## Required action
Where does the string "data" occur in the records below? Copy every line that holds it.
Information provided: Begin
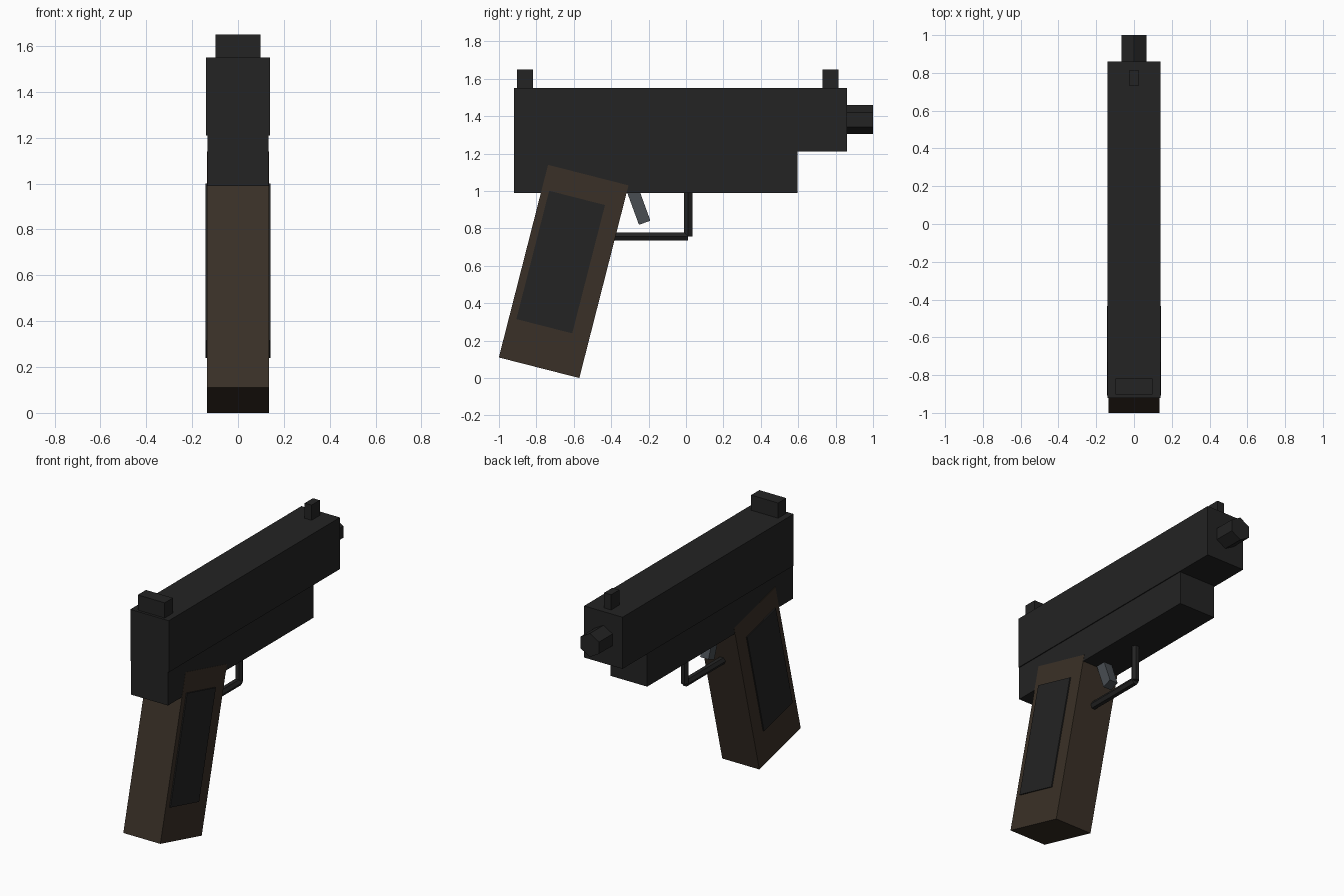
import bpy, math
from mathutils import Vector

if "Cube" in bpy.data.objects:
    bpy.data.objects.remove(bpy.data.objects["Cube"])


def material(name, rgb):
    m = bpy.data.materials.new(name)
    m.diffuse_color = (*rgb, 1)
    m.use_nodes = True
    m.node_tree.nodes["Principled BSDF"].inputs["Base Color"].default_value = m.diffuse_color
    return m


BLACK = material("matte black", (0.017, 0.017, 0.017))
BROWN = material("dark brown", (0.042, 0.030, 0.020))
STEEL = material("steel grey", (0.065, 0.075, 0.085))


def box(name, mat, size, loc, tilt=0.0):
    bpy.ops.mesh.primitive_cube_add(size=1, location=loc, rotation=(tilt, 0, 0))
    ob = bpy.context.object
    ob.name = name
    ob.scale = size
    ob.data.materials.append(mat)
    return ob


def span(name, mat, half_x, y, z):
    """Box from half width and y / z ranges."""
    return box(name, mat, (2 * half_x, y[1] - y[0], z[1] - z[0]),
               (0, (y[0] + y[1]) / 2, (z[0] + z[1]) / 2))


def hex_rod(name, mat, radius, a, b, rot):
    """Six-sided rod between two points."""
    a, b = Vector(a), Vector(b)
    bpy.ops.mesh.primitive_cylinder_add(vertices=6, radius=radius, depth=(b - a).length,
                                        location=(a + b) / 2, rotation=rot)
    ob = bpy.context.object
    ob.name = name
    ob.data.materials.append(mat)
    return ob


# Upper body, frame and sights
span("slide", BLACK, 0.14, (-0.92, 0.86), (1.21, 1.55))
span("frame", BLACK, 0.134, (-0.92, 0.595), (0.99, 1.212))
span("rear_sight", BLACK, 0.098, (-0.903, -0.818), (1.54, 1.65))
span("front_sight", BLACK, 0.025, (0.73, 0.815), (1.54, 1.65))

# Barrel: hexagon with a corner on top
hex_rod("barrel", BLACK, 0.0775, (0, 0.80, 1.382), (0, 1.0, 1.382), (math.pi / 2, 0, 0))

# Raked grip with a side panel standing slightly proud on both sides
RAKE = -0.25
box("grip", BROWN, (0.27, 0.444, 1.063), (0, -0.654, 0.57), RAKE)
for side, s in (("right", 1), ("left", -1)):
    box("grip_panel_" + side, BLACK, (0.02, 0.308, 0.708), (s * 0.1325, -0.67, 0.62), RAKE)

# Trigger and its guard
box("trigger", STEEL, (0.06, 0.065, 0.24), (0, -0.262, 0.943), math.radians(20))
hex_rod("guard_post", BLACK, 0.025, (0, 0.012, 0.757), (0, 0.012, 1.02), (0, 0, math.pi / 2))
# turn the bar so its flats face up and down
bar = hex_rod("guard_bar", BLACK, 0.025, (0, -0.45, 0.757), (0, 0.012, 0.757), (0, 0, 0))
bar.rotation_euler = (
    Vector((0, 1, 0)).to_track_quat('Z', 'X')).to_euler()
Information provided: End
## Your solution
if "Cube" in bpy.data.objects:
    bpy.data.objects.remove(bpy.data.objects["Cube"])
    m = bpy.data.materials.new(name)
    ob.data.materials.append(mat)
    ob.data.materials.append(mat)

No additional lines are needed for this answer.